[Start of Attachment]
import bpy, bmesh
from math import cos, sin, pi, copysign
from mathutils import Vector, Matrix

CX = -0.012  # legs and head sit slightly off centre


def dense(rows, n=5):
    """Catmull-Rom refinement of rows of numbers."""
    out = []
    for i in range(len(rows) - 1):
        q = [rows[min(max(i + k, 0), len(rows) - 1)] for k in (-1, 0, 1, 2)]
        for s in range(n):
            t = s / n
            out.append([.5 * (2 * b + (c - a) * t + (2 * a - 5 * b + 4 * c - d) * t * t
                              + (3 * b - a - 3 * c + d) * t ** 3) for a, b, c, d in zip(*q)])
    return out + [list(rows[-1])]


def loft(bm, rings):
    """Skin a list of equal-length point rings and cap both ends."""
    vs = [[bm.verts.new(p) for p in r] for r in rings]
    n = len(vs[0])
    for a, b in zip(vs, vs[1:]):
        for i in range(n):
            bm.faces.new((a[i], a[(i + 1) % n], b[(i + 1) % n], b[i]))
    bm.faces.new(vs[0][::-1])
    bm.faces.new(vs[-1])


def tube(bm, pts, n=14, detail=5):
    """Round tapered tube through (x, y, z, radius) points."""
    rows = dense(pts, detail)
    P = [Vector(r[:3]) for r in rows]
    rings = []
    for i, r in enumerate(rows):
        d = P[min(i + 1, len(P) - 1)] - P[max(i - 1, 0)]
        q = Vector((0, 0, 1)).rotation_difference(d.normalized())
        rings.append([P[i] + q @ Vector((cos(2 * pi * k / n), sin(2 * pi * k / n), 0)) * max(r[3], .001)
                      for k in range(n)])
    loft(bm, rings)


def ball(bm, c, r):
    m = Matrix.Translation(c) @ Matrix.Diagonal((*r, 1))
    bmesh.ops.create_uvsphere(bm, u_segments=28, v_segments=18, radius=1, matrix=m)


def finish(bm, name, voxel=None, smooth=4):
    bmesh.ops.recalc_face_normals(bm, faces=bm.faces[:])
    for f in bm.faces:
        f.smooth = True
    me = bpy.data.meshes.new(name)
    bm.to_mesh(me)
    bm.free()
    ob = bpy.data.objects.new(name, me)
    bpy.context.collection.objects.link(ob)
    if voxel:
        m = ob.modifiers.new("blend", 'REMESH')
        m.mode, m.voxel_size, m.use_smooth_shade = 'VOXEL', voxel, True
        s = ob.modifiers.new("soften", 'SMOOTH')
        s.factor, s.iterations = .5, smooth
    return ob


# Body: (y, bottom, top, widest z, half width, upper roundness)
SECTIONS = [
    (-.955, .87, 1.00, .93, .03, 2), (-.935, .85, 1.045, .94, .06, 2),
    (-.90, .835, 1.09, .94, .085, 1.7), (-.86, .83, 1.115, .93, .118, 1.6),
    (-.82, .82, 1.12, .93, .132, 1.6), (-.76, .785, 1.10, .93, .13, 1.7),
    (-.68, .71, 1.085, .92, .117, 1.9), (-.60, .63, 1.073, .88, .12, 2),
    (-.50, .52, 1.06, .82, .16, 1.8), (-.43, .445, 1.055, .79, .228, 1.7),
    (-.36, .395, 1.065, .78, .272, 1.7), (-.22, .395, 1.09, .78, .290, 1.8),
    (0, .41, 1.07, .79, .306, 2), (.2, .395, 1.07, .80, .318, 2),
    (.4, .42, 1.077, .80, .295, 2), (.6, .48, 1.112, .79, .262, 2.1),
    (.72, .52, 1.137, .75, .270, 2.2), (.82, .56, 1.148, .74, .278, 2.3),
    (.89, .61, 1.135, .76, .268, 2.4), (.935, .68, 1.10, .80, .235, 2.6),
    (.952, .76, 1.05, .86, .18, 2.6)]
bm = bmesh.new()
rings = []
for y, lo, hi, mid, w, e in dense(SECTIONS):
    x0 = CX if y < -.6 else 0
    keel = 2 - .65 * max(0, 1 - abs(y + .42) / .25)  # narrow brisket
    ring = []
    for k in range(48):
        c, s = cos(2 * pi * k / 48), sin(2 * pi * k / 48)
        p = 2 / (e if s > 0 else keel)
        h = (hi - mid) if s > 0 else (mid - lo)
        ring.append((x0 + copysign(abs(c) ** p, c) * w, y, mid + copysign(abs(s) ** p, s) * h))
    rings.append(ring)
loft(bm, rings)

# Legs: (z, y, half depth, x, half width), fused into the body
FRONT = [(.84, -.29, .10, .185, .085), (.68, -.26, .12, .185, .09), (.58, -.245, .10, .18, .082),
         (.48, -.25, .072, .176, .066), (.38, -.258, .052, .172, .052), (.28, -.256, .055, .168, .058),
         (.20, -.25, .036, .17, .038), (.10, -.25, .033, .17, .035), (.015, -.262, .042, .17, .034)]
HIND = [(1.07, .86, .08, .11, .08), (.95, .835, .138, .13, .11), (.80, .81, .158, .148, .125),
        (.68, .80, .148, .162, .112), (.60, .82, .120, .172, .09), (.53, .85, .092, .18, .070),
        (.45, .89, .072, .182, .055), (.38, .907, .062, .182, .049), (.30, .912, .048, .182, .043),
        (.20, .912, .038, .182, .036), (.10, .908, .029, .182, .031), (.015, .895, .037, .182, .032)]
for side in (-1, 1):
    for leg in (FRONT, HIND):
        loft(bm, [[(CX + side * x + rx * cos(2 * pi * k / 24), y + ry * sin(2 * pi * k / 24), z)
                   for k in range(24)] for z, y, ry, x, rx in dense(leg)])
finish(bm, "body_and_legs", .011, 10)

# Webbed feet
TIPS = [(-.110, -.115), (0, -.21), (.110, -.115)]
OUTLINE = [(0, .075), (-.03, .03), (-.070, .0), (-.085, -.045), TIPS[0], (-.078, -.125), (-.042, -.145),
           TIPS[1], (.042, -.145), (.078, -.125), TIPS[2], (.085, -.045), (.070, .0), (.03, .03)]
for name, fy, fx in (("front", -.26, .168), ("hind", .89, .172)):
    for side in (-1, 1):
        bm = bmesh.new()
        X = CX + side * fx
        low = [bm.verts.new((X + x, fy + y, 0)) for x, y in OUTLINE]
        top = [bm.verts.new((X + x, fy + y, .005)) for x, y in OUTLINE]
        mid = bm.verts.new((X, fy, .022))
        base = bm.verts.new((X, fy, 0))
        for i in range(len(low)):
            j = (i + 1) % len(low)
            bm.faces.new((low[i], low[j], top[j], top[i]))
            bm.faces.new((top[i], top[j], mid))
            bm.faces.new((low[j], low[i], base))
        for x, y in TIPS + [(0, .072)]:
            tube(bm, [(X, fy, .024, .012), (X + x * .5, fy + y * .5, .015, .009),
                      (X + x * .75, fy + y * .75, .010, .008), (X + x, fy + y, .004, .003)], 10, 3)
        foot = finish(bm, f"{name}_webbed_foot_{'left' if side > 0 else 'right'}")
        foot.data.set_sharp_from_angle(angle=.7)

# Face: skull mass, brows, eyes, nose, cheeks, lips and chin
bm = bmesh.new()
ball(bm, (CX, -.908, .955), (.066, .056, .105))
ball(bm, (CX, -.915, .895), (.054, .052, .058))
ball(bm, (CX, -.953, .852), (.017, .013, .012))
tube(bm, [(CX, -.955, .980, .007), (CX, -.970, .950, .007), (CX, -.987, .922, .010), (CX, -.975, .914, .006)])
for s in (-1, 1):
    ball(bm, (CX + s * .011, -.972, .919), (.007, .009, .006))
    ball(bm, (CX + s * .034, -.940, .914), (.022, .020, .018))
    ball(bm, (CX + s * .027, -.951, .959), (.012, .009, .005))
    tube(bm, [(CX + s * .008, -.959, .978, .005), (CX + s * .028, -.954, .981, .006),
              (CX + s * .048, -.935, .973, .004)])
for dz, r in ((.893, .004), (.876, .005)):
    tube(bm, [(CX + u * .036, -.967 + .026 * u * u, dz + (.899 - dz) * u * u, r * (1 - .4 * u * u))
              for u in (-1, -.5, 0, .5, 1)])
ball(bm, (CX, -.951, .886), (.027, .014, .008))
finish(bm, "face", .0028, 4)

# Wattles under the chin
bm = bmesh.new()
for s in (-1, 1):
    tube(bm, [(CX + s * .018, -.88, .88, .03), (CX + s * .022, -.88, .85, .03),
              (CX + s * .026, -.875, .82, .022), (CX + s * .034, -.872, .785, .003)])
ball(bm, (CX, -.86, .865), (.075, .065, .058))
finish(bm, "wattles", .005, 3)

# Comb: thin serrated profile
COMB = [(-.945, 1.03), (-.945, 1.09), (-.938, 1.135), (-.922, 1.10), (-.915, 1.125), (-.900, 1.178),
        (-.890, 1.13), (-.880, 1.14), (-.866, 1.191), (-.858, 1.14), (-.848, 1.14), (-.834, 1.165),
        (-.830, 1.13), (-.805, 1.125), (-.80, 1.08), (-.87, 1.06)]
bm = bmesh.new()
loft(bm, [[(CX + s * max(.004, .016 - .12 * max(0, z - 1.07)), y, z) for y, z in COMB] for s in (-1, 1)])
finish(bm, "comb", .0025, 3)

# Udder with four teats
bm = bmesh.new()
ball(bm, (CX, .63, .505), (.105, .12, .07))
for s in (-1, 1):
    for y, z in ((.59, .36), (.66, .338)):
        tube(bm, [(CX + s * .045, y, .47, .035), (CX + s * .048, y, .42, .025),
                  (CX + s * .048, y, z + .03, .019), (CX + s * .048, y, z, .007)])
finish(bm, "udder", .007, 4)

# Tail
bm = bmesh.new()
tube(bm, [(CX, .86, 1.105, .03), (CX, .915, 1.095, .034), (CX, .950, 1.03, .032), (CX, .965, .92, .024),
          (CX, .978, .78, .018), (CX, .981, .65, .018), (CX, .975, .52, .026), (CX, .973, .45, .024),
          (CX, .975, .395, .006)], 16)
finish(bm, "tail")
[End of Attachment]
TASK GOAL =>
Each line of the material that has the word "name" belongs in the answer.

COMPLETED EXERCISE =>
def finish(bm, name, voxel=None, smooth=4):
    me = bpy.data.meshes.new(name)
    ob = bpy.data.objects.new(name, me)
for name, fy, fx in (("front", -.26, .168), ("hind", .89, .172)):
        foot = finish(bm, f"{name}_webbed_foot_{'left' if side > 0 else 'right'}")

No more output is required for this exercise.